The Wall Street Journal today profiles South Africa’s electric power company, Eskom. What a mess—something we have seen many times with government-owned businesses. Eskom has a bloated workforce, provides terrible service, fails to maintain its facilities, and is transmitting economic damage in every direction. It has rotten management and apparently corrupt dealings with politicians.

Three decades after Margaret Thatcher this should not be happening. Governments should not own businesses that can earn revenues in the marketplace. For citizens, there is no advantage to government ownership—there is only high costs, debt bombs, cronyism, and lousy service. It was same story with Puerto Rico’s government power company. The way ahead for South Africa is privatization.

The word “sucks” is not a technical term, but it is surely what South Africans are thinking and it is the logical takeaway from the WSJ article:

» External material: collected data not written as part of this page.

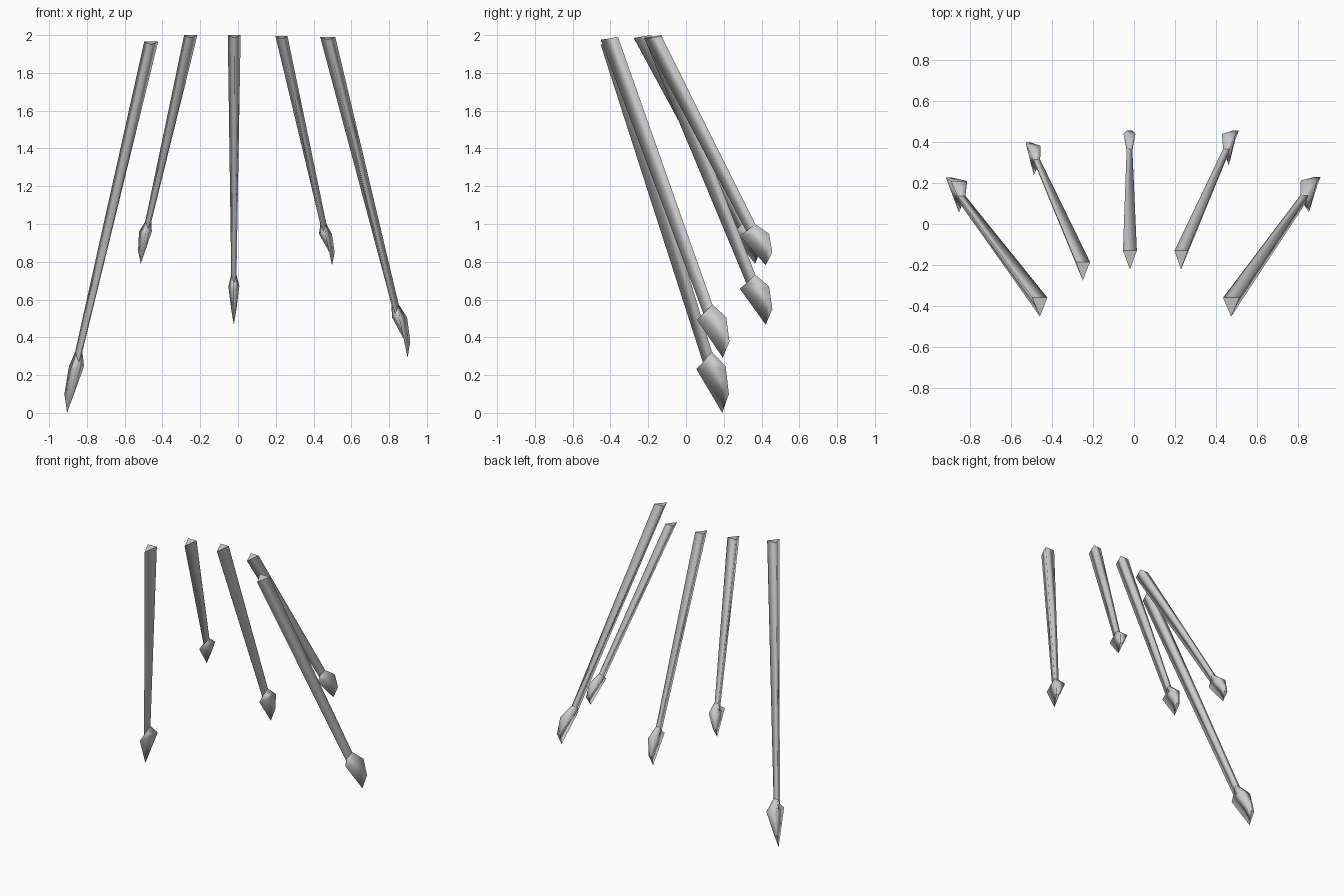
import bpy
import bmesh

if "Cube" in bpy.data.objects:
    bpy.data.objects.remove(bpy.data.objects["Cube"])


def ring(x, half, back, front):
    """Triangular section: two rear corners and one front corner (y, z)."""
    return [(x - half, *back), (x + half, *back), (x, *front)]


def loft(name, rings):
    """Closed three-sided solid through the given rings."""
    bm = bmesh.new()
    loops = [[bm.verts.new(v) for v in r] for r in rings]
    bm.faces.new(loops[0])
    bm.faces.new(loops[-1])
    for a, b in zip(loops, loops[1:]):
        for k in range(3):
            m = (k + 1) % 3
            bm.faces.new((a[k], a[m], b[m], b[k])).smooth = True
    bmesh.ops.recalc_face_normals(bm, faces=bm.faces)
    mesh = bpy.data.meshes.new(name)
    bm.to_mesh(mesh)
    bm.free()
    bpy.context.collection.objects.link(bpy.data.objects.new(name, mesh))


def arrow(name, top, half_top, tip, wide_x, neck_x, half_wide, sy, sz):
    """top = rear-edge centre of the shaft end, tip = lowest front corner."""
    tx, ty, tz = top
    px, py, pz = tip

    def at(dy, dz):
        return (py + dy * sy, pz + dz * sz)

    neck = ring(neck_x, half_wide * 0.48, at(-0.055, 0.265), at(-0.103, 0.22))
    # tapering three-sided shaft
    loft(name + "_shaft", [
        ring(tx, half_top, (ty, tz), (ty - 0.092, tz - 0.015)), neck])
    # head, widest just below the neck, ending in a small slanted tip
    loft(name + "_head", [
        neck,
        ring(wide_x, half_wide, at(0.018, 0.202), at(-0.137, 0.19)),
        ring(px, 0.014, at(0.035, 0.082), at(0, 0))])


# name, shaft end, half width, tip, head centre x, neck x, head half width, y and z scale
ARROWS = [
    ("outer_left_arrow", (-0.46, -0.36, 1.965), 0.037, (-0.905, 0.192, 0.0), -0.855, -0.843, 0.040, 1.0, 1.22),
    ("inner_left_arrow", (-0.25, -0.185, 2.0), 0.035, (-0.515, 0.365, 0.79), -0.49, -0.475, 0.034, 0.92, 0.84),
    ("centre_arrow", (-0.02, -0.13, 2.0), 0.034, (-0.022, 0.422, 0.467), -0.022, -0.022, 0.029, 1.0, 1.0),
    ("inner_right_arrow", (0.23, -0.13, 1.995), 0.032, (0.498, 0.422, 0.782), 0.463, 0.452, 0.034, 1.0, 0.82),
    ("outer_right_arrow", (0.475, -0.36, 1.99), 0.040, (0.898, 0.195, 0.292), 0.855, 0.832, 0.040, 1.0, 1.06),
]
for a in ARROWS:
    arrow(*a)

Africa’s most-developed economy this week is experiencing its worst blackouts in years, with households, businesses and key infrastructure left without electricity for up to nine hours a day. The power cuts have hobbled the country’s mining sector, paralyzed traffic behind disabled stop lights and forced people to cook dinner outside on paraffin stoves—less than three months ahead of national elections that will determine whether President Cyril Ramaphosa, who ousted his scandal-battered predecessor last year, can win a full term.

At the center of the shortages is South Africa’s state-owned power utility Eskom, which supplies some 90% of the country’s electricity, but has been rattled by years of mismanagement and alleged corruption involving senior management. On Wednesday, the company warned that it was technically insolvent and would go bankrupt by April unless it gets a multibillion-rand government bailout.

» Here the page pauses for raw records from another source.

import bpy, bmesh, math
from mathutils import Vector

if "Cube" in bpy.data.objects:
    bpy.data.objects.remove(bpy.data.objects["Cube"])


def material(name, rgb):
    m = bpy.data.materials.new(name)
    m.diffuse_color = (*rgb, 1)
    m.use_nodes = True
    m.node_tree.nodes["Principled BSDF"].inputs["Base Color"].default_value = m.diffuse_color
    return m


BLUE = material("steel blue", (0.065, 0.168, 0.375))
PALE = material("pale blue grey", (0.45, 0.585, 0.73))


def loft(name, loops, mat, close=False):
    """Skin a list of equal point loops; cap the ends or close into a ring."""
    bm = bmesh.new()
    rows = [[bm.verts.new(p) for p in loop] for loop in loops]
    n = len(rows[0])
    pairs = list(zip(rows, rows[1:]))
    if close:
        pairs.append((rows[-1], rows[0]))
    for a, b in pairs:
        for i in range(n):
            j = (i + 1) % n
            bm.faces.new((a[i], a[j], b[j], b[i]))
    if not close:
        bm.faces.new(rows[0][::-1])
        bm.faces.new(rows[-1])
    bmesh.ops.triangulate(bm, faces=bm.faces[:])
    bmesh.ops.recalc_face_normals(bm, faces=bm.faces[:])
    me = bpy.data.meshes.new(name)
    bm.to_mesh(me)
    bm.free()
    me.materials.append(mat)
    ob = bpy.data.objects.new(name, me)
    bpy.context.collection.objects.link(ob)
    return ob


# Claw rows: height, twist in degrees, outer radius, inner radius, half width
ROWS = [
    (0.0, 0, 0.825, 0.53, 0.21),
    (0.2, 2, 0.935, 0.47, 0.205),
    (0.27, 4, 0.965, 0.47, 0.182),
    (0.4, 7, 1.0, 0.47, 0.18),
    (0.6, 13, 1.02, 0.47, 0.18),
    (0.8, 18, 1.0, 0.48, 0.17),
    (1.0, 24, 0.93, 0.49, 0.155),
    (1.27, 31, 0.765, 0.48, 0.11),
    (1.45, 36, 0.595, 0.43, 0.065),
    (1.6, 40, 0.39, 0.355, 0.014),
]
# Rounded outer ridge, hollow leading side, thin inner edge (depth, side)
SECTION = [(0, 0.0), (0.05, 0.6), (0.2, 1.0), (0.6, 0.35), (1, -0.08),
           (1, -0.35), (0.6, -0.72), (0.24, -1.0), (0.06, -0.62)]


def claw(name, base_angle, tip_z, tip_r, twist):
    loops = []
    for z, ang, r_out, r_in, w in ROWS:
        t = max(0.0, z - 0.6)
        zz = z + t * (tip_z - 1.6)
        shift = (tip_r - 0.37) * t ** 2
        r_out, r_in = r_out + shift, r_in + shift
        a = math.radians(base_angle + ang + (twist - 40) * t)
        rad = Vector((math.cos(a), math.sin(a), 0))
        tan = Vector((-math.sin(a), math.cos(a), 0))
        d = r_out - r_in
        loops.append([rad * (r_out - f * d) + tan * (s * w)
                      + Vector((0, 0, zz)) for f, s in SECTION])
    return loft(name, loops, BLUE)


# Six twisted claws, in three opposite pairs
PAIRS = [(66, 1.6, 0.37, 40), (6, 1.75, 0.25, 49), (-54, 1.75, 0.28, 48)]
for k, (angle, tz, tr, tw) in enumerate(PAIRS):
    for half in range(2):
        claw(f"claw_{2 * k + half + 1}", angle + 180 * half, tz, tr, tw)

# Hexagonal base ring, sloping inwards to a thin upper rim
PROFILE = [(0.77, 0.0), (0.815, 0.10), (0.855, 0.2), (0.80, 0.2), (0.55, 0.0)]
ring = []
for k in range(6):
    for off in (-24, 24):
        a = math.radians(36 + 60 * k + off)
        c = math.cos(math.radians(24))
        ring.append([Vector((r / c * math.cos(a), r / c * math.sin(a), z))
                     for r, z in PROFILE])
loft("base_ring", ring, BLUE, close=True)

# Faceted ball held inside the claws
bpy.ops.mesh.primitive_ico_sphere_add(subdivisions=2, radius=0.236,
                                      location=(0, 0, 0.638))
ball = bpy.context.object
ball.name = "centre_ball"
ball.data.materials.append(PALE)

Saddled with some 420 billion rand (around $30 billion) in debt—much of it government guaranteed—Eskom has become Mr. Ramaphosa’s biggest political headache. The company’s failure to generate sufficient electricity is eroding already anemic economic growth, while another bailout would add to the government’s rising debt load.

“Eskom’s current situation is the single biggest risk to South Africa’s economy,” Mike Fraser, chief operating officer of Australian miner South32, said at a Cape Town mining conference last week.

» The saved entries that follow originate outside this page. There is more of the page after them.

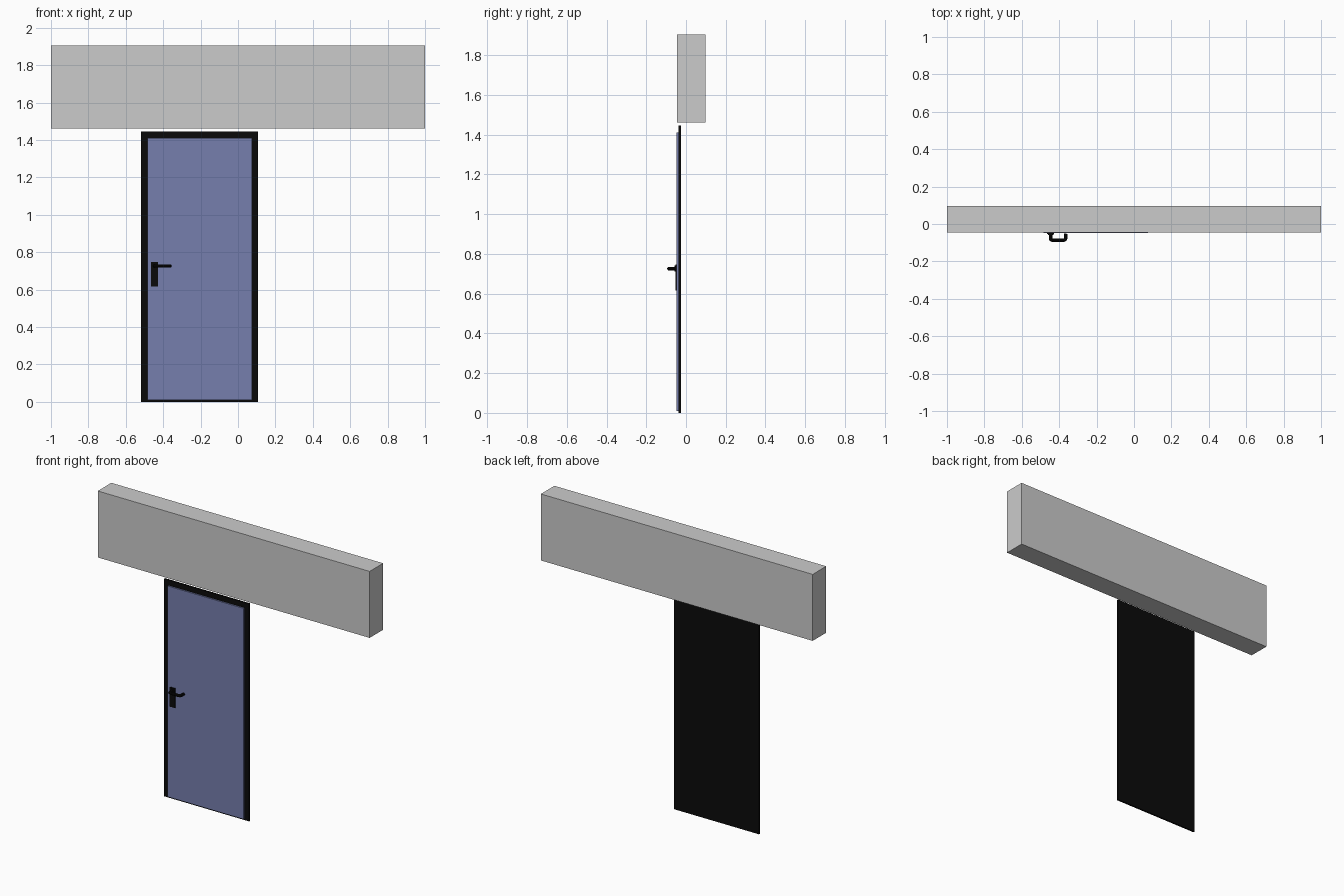
import bpy
from mathutils import Vector

if "Cube" in bpy.data.objects:
    bpy.data.objects.remove(bpy.data.objects["Cube"])


def material(name, color):
    m = bpy.data.materials.new(name)
    m.diffuse_color = color
    m.use_nodes = True
    m.node_tree.nodes["Principled BSDF"].inputs["Base Color"].default_value = m.diffuse_color
    return m


black = material("black", (0.003, 0.003, 0.003, 1))
blue = material("blue", (0.18, 0.21, 0.42, 1))


def box(name, lo, hi, mat=None):
    lo, hi = Vector(lo), Vector(hi)
    bpy.ops.mesh.primitive_cube_add(size=1, location=(lo + hi) / 2)
    ob = bpy.context.object
    ob.name = name
    ob.scale = hi - lo
    bpy.ops.object.transform_apply(location=False, rotation=False, scale=True)
    if mat:
        ob.data.materials.append(mat)
    return ob


# wall beam above the door
box("lintel", (-1, -0.045, 1.462), (1, 0.097, 1.904))

# thin backing that shows as the frame, with the leaf in front
box("door_frame", (-0.518, -0.037, 0), (0.108, -0.026, 1.446), black)
box("door_leaf", (-0.484, -0.047, 0.009), (0.074, -0.037, 1.411), blue)

# handle backplate
box("handle_plate", (-0.465, -0.053, 0.616), (-0.427, -0.046, 0.746), black)

# collar around the lever spindle
bpy.ops.mesh.primitive_cylinder_add(vertices=24, radius=0.015, depth=0.006,
                                    location=(-0.446, -0.055, 0.726), rotation=(1.5708, 0, 0))
collar = bpy.context.object
collar.name = "handle_collar"
collar.data.materials.append(black)
bpy.ops.object.shade_smooth_by_angle()

# lever: round bar bent out from the door, along, and back
path = [(-0.446, -0.048), (-0.446, -0.077), (-0.444, -0.083), (-0.438, -0.086),
        (-0.375, -0.086), (-0.368, -0.083), (-0.365, -0.077), (-0.364, -0.052)]
curve = bpy.data.curves.new("handle_lever", "CURVE")
curve.dimensions = "3D"
curve.bevel_depth = 0.0095
curve.bevel_resolution = 3
curve.use_fill_caps = True
spline = curve.splines.new("POLY")
spline.points.add(len(path) - 1)
for p, (x, y) in zip(spline.points, path):
    p.co = (x, y, 0.726, 1)
lever = bpy.data.objects.new("handle_lever", curve)
bpy.context.collection.objects.link(lever)
curve.materials.append(black)
bpy.ops.object.select_all(action="DESELECT")
lever.select_set(True)
bpy.context.view_layer.objects.active = lever
bpy.ops.object.convert(target="MESH")
bpy.ops.object.shade_smooth_by_angle()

… Government officials and Eskom’s board—installed by Mr. Ramaphosa last year—say the utility is failing on multiple fronts.

Its former chief executive, chief financial officer and a dozen other senior executives have been implicated in a government corruption scandal, in which a family with close ties to former President Jacob Zuma was allegedly handed billions of rand in contracts and other favors. The former executives, Mr. Zuma and the family all deny the allegations, which are being investigated by South African police and a commission of inquiry.

Amid the management failures, Eskom for years neglected maintenance on its aging coal-power stations, which are now breaking down, Pravin Gordhan, the minister in charge of Eskom and South Africa’s other state-owned companies, told parliament. The completion of two new coal plants meant to make up for the generation shortfall, meanwhile, is seven years behind schedule and three times over budget, he said Wednesday.

“The issue of money mismanagement, getting rid of good people, replacing them with compliant people and in particular allowing the level of corruption that took place has all together damaged this very important institution,” said Mr. Gordhan, who was appointed by Mr. Ramaphosa. “Today we are dealing with the cumulative effects.”